Do You Know the Symptoms of Sports-Related Concussion?

There are an average of 2 million sports-related concussions every year and according to a report from the U.S. Centers for Disease Control and Prevention, the majority of those injuries occurred playing football.

Bicycling is another cause of concussions in kids and the most common cause is having an impact without the benefit of wearing a helmet. As more and more kids are participating in sports at younger ages, parents need to be alert to the signs of a concussion.

For the curious, a concussion is an injury to the brain typically caused by a blow or strike to the head that can cause a range of symptoms. It is an injury that temporarily interferes with brain function.

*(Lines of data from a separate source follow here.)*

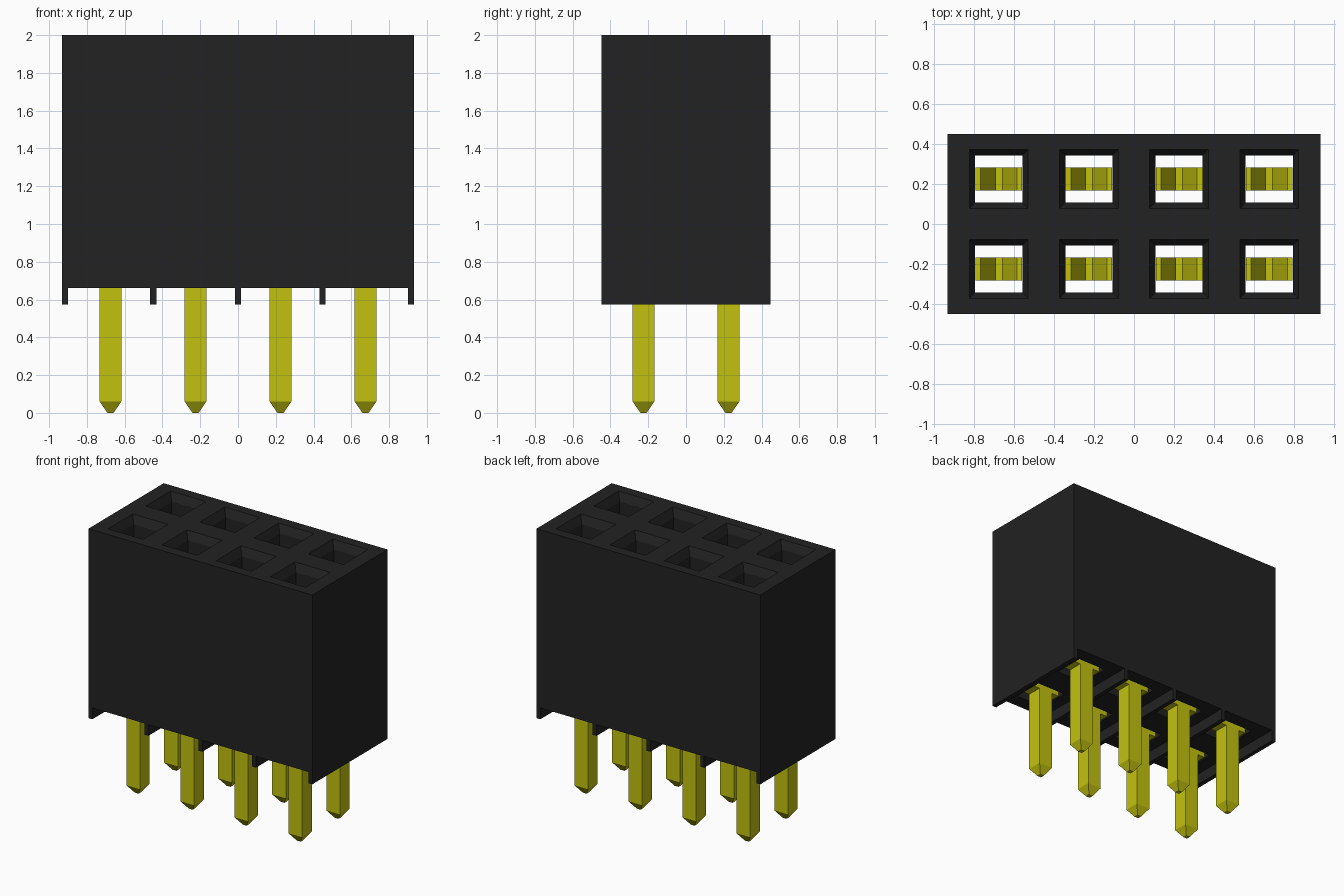
import bpy
import bmesh

if "Cube" in bpy.data.objects:
    bpy.data.objects.remove(bpy.data.objects["Cube"], do_unlink=True)


def make_material(name, color):
    mat = bpy.data.materials.new(name)
    mat.use_nodes = True
    mat.diffuse_color = color
    bsdf = next(n for n in mat.node_tree.nodes if n.type == "BSDF_PRINCIPLED")
    bsdf.inputs["Base Color"].default_value = color
    return mat


black = make_material("black plastic", (0.016, 0.016, 0.016, 1))
yellow = make_material("yellow metal", (0.54, 0.54, 0.005, 1))


def finish(bm, name, mat):
    bmesh.ops.remove_doubles(bm, verts=bm.verts[:], dist=1e-5)
    bmesh.ops.recalc_face_normals(bm, faces=bm.faces[:])
    mesh = bpy.data.meshes.new(name)
    bm.to_mesh(mesh)
    bm.free()
    mesh.materials.append(mat)
    return mesh


def add_object(name, mesh, location=(0, 0, 0)):
    obj = bpy.data.objects.new(name, mesh)
    obj.location = location
    bpy.context.collection.objects.link(obj)
    return obj


def rect(bm, x0, x1, y0, y1, z):
    return [bm.verts.new(p) for p in
            ((x0, y0, z), (x1, y0, z), (x1, y1, z), (x0, y1, z))]


def bridge(bm, a, b, sides=range(4)):
    for i in sides:
        j = (i + 1) % 4
        bm.faces.new((a[i], a[j], b[j], b[i]))


HX, HY, TOP, BOTTOM = 0.932, 0.448, 2.0, 0.66
XS = (-0.675, -0.225, 0.225, 0.675)
YS = (-0.225, 0.225)
x_cuts = (-HX, -0.45, 0, 0.45, HX)
y_cuts = (-HY, 0, HY)

# Housing: one cell per socket, each with a funnelled through hole
bm = bmesh.new()
for i, cx in enumerate(XS):
    for j, cy in enumerate(YS):
        cell = (x_cuts[i], x_cuts[i + 1], y_cuts[j], y_cuts[j + 1])
        loops = [rect(bm, *cell, TOP)]
        for h, z in ((0.147, TOP), (0.1175, 1.94), (0.1175, BOTTOM)):
            loops.append(rect(bm, cx - h, cx + h, cy - h, cy + h, z))
        loops.append(rect(bm, *cell, BOTTOM))
        for a, b in zip(loops, loops[1:]):
            bridge(bm, a, b)
        # Outside walls only where the cell meets the edge of the housing
        walls = [0 if j == 0 else 2]
        if i == 0:
            walls.append(3)
        if i == len(XS) - 1:
            walls.append(1)
        bridge(bm, loops[-1], loops[0], walls)
add_object("housing", finish(bm, "housing", black))

# Standoff ribs under the housing
bm = bmesh.new()
w = 0.0165
for x in (-HX + w, -0.449, 0, 0.447, HX - w):
    low = rect(bm, x - w, x + w, -HY, HY, 0.575)
    high = rect(bm, x - w, x + w, -HY, HY, BOTTOM)
    bridge(bm, low, high)
    bm.faces.new(low)
    bm.faces.new(high)
add_object("standoff_ribs", finish(bm, "standoff_ribs", black))

# Square pin with a tapered tip
bm = bmesh.new()
loops = [rect(bm, -h, h, -h, h, z) for h, z in
         ((0.016, 0), (0.0575, 0.06), (0.0575, 0.70))]
for a, b in zip(loops, loops[1:]):
    bridge(bm, a, b)
bm.faces.new(loops[0])
bm.faces.new(loops[-1])
pin_mesh = finish(bm, "pin", yellow)

# Spring fork: half profile mirrored, then extruded across the socket
half = [(0.116, 0.67), (0.116, 0.95), (0.045, 1.42), (0.045, 1.47),
        (0.116, 1.65), (0.09, 1.65), (0.03, 1.50), (0.015, 1.46),
        (0.015, 1.40), (0.088, 0.93), (0.088, 0.75)]
outline = half + [(-x, z) for x, z in reversed(half)]
bm = bmesh.new()
front = [bm.verts.new((x, -0.0575, z)) for x, z in outline]
back = [bm.verts.new((x, 0.0575, z)) for x, z in outline]
bm.faces.new(front)
bm.faces.new(back)
for k in range(len(outline)):
    n = (k + 1) % len(outline)
    bm.faces.new((front[k], front[n], back[n], back[k]))
fork_mesh = finish(bm, "spring_fork", yellow)

# One contact in every socket
for j, cy in enumerate(YS):
    row = ("front", "back")[j]
    for i, cx in enumerate(XS):
        add_object(f"{row}_pin_{i + 1}", pin_mesh, (cx, cy, 0))
        add_object(f"{row}_spring_fork_{i + 1}", fork_mesh, (cx, cy, 0))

The symptoms of a concussion can be impairments to memory, judgment, speech, balance and coordination. There may or may not be a loss of consciousness accompanying the injury. The injured person could have a headache, visual problems and more. If you suspect your child (or anyone) has suffered a blow to the head and is exhibiting any of the above symptoms or irritability, headache, sometimes nausea or vomiting, ringing in the ears, poor concentration or really just seems “off” – get them to a medical professional as quickly as possible for an evaluation. Remember although someone can seem fine immediately after injury, the symptoms of a concussion may not rear its ugly head until a couple of days are the initial injury.

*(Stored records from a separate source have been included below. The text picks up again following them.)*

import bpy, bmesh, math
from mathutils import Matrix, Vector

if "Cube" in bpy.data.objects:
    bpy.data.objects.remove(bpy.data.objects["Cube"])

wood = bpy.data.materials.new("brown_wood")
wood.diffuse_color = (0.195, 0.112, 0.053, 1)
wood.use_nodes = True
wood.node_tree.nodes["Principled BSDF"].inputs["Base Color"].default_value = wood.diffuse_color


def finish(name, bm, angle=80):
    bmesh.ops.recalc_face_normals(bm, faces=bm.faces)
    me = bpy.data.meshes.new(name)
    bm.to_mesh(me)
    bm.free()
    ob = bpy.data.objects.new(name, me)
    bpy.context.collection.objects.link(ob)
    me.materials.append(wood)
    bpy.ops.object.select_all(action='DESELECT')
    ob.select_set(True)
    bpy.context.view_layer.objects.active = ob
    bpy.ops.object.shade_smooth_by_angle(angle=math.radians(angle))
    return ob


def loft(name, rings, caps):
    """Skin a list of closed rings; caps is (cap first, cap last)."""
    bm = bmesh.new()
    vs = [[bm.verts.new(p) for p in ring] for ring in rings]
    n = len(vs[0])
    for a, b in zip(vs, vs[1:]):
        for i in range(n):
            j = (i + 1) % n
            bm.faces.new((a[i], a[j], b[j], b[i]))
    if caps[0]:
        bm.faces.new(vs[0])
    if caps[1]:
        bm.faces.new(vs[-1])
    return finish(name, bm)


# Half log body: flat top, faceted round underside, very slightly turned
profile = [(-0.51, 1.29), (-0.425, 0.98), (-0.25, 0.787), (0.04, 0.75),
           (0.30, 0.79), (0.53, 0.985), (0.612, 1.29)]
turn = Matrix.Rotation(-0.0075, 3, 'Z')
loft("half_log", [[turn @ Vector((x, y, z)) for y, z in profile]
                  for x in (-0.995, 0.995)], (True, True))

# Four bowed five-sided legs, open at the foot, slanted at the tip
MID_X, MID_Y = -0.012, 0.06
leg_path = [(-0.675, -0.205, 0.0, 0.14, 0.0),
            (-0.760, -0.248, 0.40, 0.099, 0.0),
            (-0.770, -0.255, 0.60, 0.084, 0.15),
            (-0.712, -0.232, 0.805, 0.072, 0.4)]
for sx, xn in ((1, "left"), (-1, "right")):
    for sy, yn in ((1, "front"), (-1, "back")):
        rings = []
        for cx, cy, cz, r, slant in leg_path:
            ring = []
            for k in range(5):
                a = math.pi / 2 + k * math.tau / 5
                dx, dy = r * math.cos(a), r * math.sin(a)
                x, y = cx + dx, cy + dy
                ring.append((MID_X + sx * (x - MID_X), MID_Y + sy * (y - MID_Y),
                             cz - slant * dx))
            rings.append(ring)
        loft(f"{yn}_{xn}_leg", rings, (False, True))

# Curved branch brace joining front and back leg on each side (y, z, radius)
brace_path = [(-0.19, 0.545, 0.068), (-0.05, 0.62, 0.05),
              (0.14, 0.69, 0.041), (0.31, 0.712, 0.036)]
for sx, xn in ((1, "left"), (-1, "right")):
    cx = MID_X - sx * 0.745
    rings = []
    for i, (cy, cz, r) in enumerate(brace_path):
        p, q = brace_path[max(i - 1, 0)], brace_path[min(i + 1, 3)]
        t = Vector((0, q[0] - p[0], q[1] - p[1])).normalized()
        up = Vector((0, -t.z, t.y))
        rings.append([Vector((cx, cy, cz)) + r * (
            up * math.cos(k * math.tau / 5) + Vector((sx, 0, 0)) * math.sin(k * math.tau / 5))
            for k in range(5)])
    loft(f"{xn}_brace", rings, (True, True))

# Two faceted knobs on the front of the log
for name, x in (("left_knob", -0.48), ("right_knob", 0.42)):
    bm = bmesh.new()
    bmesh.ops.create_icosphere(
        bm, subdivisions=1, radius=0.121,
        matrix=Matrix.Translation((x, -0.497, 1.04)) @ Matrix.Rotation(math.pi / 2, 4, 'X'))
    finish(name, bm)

If your child receives multiple concussions, it many be time to pull them from the sports activity as there is preliminary evidence in current studies that indicates that repeated concussions can lead to a predisposition for Alzheimer’s.

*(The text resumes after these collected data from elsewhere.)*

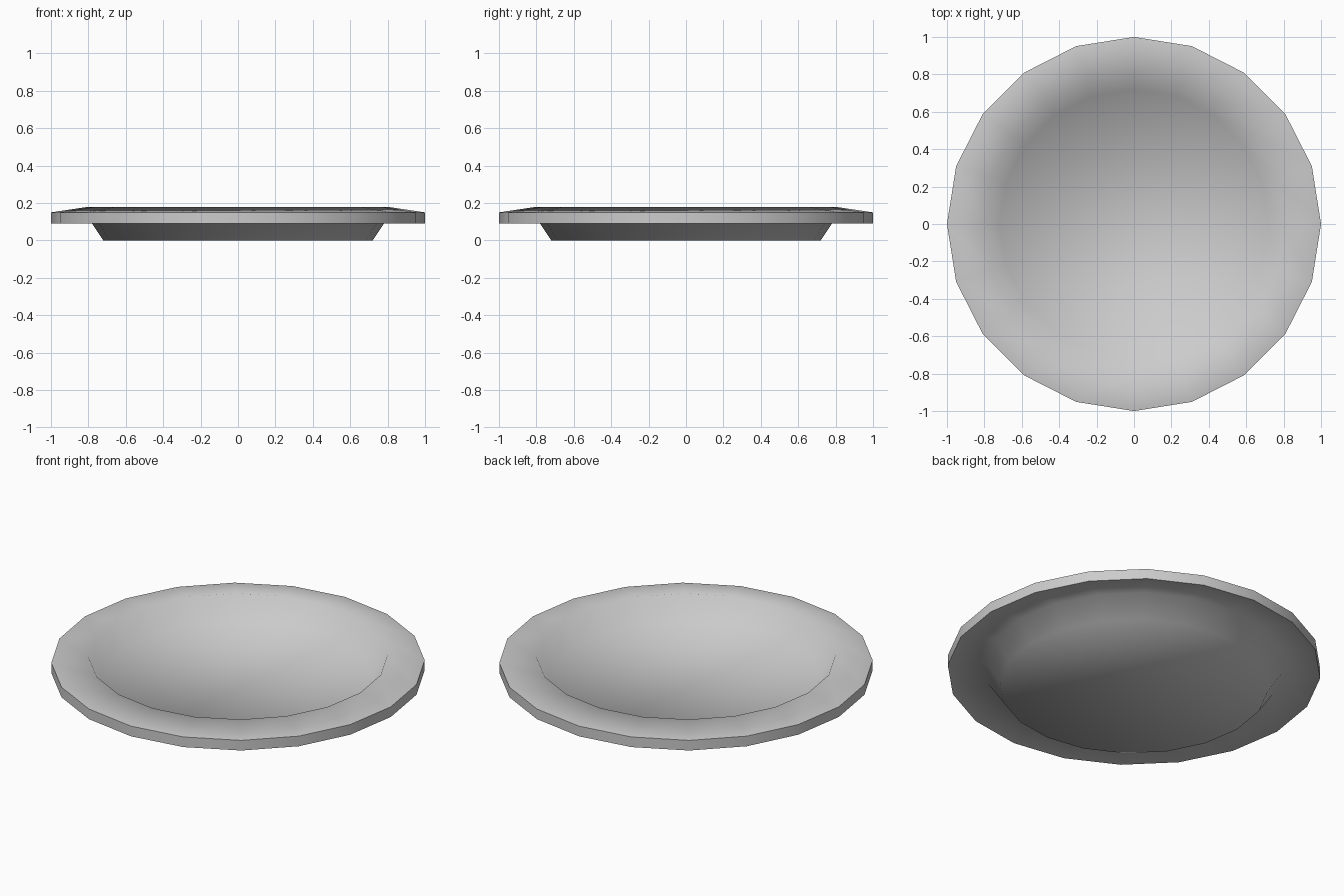
import bpy, bmesh
from math import cos, sin, pi, radians

if "Cube" in bpy.data.objects:
    bpy.data.objects.remove(bpy.data.objects["Cube"])

SIDES = 20
# Plate shell profile (radius, height), from underside centre round to the inner floor
PROFILE = [(0.72, 0.0), (0.80, 0.12), (1.0, 0.09),
           (1.0, 0.15), (0.80, 0.18), (0.72, 0.06)]

bm = bmesh.new()
rings = [[bm.verts.new((r * cos(2 * pi * i / SIDES), r * sin(2 * pi * i / SIDES), z))
          for i in range(SIDES)] for r, z in PROFILE]

# Walls and rim
for low, high in zip(rings, rings[1:]):
    for i in range(SIDES):
        j = (i + 1) % SIDES
        bm.faces.new((low[i], low[j], high[j], high[i]))

# Flat base and dished floor
bm.faces.new(rings[0][::-1])
bm.faces.new(rings[-1])
bmesh.ops.recalc_face_normals(bm, faces=bm.faces)

mesh = bpy.data.meshes.new("plate")
bm.to_mesh(mesh)
bm.free()
plate = bpy.data.objects.new("plate", mesh)
bpy.context.collection.objects.link(plate)

# Smooth dish, crisp outer rim edges
bpy.context.view_layer.objects.active = plate
plate.select_set(True)
bpy.ops.object.shade_smooth_by_angle(angle=radians(70))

Second-impact syndrome is a very dangerous possibility after a concussion. Simply put, if there is a concussion and the brain hasn’t healed from it and a second impact occurs, serious injury or even death can occur as serious brain swelling can occur.

Concussions are treated pretty much that same way intially. Treatment depends on the signs and symptoms the patient is showing. Quiet, bed rest, little to no stimulation or excitement and a cold compress if there’s a bump on the head in very short intervals to help with exterior pain.

You can’t really stop concussions from happening but you can minimize the risk by making sure the coaches your kids train with has appropriate coaching training and make sure your kids are always wearing the proper gear that fits for the sport they are participating in.